┌─ PROVIDED INFORMATION

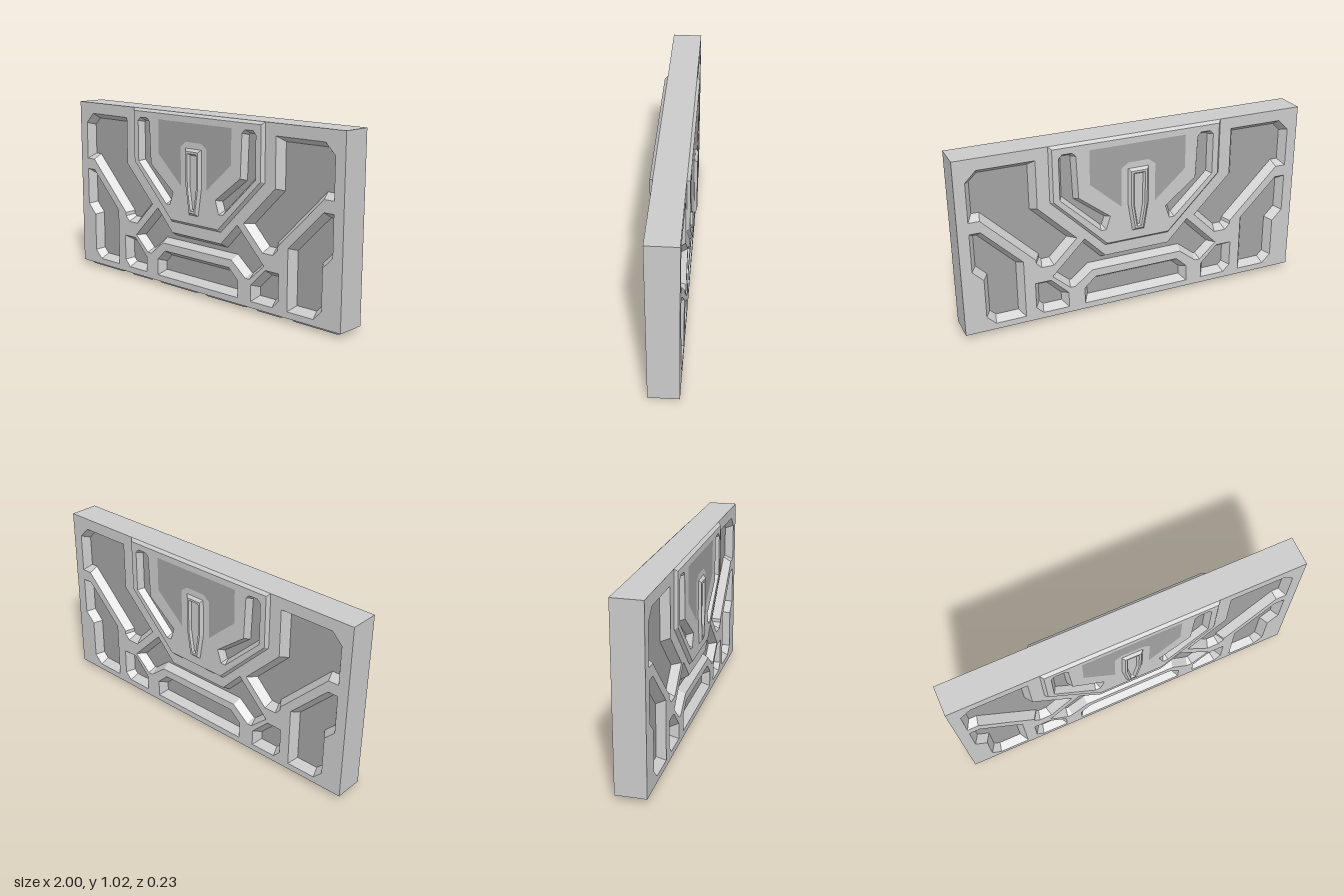
import * as THREE from 'three';

const body = new THREE.MeshStandardMaterial({ color: 0xcccccc });
const dark = new THREE.MeshStandardMaterial({ color: 0xa3a3a3 });
const FACE = 0.083, PLATE = 0.1, CREST = 0.115;

const mirror = (pts) => pts.map(([x, y]) => [-x, y]).reverse();
const vec = (pts) => pts.map(([x, y]) => new THREE.Vector2(x, y));
const ccw = (pts) => (THREE.ShapeUtils.area(vec(pts)) < 0 ? [...pts].reverse() : pts);

// Shrinks a counter-clockwise polygon by d with mitred corners
function inset(pts, d) {
  const n = pts.length;
  const normal = (a, b) => {
    const l = Math.hypot(b[0] - a[0], b[1] - a[1]);
    return [-(b[1] - a[1]) / l, (b[0] - a[0]) / l];
  };
  return pts.map((p, i) => {
    const u = normal(pts[(i + n - 1) % n], p), v = normal(p, pts[(i + 1) % n]);
    const k = d / (1 + u[0] * v[0] + u[1] * v[1]);
    return [p[0] + (u[0] + v[0]) * k, p[1] + (u[1] + v[1]) * k];
  });
}

function add(group, name, geometry, material = body) {
  const mesh = new THREE.Mesh(geometry, material);
  mesh.name = name;
  group.add(mesh);
}

// Strip of flat quads joining an outer loop to an inner loop
function band(a, za, b, zb) {
  const pos = [];
  a.forEach((p, i) => {
    const j = (i + 1) % a.length;
    const A = [...p, za], B = [...a[j], za], C = [...b[j], zb], D = [...b[i], zb];
    pos.push(...A, ...B, ...C, ...A, ...C, ...D);
  });
  const g = new THREE.BufferGeometry();
  g.setAttribute('position', new THREE.Float32BufferAttribute(pos, 3));
  g.computeVertexNormals();
  return g;
}

// Flat sheet with optional holes
function sheet(pts, z, holes = []) {
  const s = new THREE.Shape(vec(pts));
  s.holes = holes.map((h) => new THREE.Path(vec(h)));
  return new THREE.ShapeGeometry(s).translate(0, 0, z);
}

// Sunken panel with sloping walls
function pocket(group, name, pts, z, depth, slope) {
  const floor = inset(pts, slope);
  add(group, name + 'Wall', band(pts, z, floor, z - depth));
  add(group, name + 'Floor', sheet(floor, z - depth), dark);
}

// Outlines of the +x half's pockets, mirrored below
const upperPocket = [[-.94, .9], [-.88, .96], [-.57, .96], [-.57, .69], [-.355, .475],
  [-.49, .34], [-.56, .34], [-.59, .37], [-.59, .39], [-.88, .68], [-.94, .68]];
const sidePocket = [[-.94, .615], [-.88, .615], [-.66, .395], [-.66, .06], [-.83, .06],
  [-.88, .11], [-.88, .335], [-.94, .395]];
const cornerPocket = [[-.6, .25], [-.51, .25], [-.41, .15], [-.41, .06], [-.56, .06], [-.6, .1]];
const wingPocket = [[-.31, .46], [-.19, .335], [.19, .335], [.31, .46], [.5, .27], [.4, .18],
  [.37, .18], [.27, .26], [-.27, .26], [-.37, .18], [-.4, .18], [-.5, .27]];
const basePocket = [[-.315, .155], [-.25, .215], [.25, .215], [.315, .155], [.315, .06], [-.315, .06]];
const slot = [[-.45, .955], [-.43, .975], [-.375, .975], [-.355, .955], [-.345, .715],
  [-.165, .575], [-.19, .5], [-.22, .5], [-.45, .72]];
const plate = [[-.5, 1.025], [-.5, .71], [-.19, .4], [.19, .4], [.5, .71], [.5, 1.025]];
const inlay = ccw([[-.28, .975], [.28, .975], [.28, .78], [.1, .62], [.1, .84], [.06, .87],
  [-.06, .87], [-.1, .84], [-.1, .62], [-.28, .78]]);
const crest = ccw([[-.06, .835], [.06, .835], [.06, .62], [.035, .465], [-.035, .465], [-.06, .62]]);

function buildSide() {
  const side = new THREE.Group();
  // Main face, notched for the raised plate
  const both = (p) => [ccw(p), ccw(mirror(p))];
  const groups = { upperPocket: both(upperPocket), sidePocket: both(sidePocket),
    cornerPocket: both(cornerPocket), wingPocket: [ccw(wingPocket)], basePocket: [ccw(basePocket)] };
  const outline = [[-1, .025], [1, .025], [1, 1.025], ...[...plate].reverse(), [-1, 1.025]];
  add(side, 'face', sheet(outline, FACE, Object.values(groups).flat()));
  for (const [name, list] of Object.entries(groups)) {
    for (const p of list) pocket(side, name, p, FACE, 0.045, name === 'wingPocket' ? 0.025 : 0.03);
  }

  // Raised central plate with two slots and a flush dark inlay
  const top = inset(plate, 0.015), slots = both(slot);
  add(side, 'plateBevel', band(plate, FACE, top, PLATE));
  add(side, 'plateFace', sheet(top, PLATE, [...slots, inlay]));
  add(side, 'plateInlay', sheet(inlay, PLATE), dark);
  for (const p of slots) pocket(side, 'plateSlot', p, PLATE, 0.035, 0.02);

  // Tapered crest with a hollow middle
  const rim = inset(crest, 0.014), lip = inset(crest, 0.026), floor = inset(crest, 0.035);
  add(side, 'crestBevel', band(crest, PLATE, rim, CREST));
  add(side, 'crestRim', band(rim, CREST, lip, CREST));
  add(side, 'crestHollow', band(lip, CREST, floor, PLATE + 0.002));
  add(side, 'crestFloor', sheet(floor, PLATE + 0.002));
  return side;
}

export function createModel() {
  const model = new THREE.Group();
  model.name = 'panelBarrier';

  // Slab edges
  const rect = [[-1, .025], [1, .025], [1, 1.025], [-1, 1.025]];
  add(model, 'slabEdge', band(rect, -FACE, rect, FACE));

  // Identical front and back
  const front = buildSide();
  front.name = 'frontSide';
  const back = front.clone();
  back.name = 'backSide';
  back.rotation.y = Math.PI;
  model.add(front, back);

  // Tapered feet under the slab
  const feet = new THREE.Group();
  feet.name = 'feet';
  for (const [x0, x1] of [[.016, .36], [.395, .607], [.645, .98]]) {
    for (const s of [-1, 1]) {
      const a = s > 0 ? x0 : -x1, b = s > 0 ? x1 : -x0, w = 0.062, c = 0.02;
      const loop = [[a + c, -w], [b - c, -w], [b, c - w], [b, w - c],
        [b - c, w], [a + c, w], [a, w - c], [a, c - w]];
      const sole = inset(loop, 0.022);
      add(feet, 'footBevel', band(loop, -0.025, sole, 0));
      add(feet, 'footSole', sheet(sole, 0), dark);
    }
  }
  feet.rotation.x = Math.PI / 2;
  model.add(feet);
  return model;
}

└─

▶ [TRY IT]:
In the data above, which lines include "name"? Return those lines.

▶ [SOLUTION FOR THIS TASK]:
function add(group, name, geometry, material = body) {
  mesh.name = name;
function pocket(group, name, pts, z, depth, slope) {
  add(group, name + 'Wall', band(pts, z, floor, z - depth));
  add(group, name + 'Floor', sheet(floor, z - depth), dark);
  for (const [name, list] of Object.entries(groups)) {
    for (const p of list) pocket(side, name, p, FACE, 0.045, name === 'wingPocket' ? 0.025 : 0.03);
  model.name = 'panelBarrier';
  front.name = 'frontSide';
  back.name = 'backSide';
  feet.name = 'feet';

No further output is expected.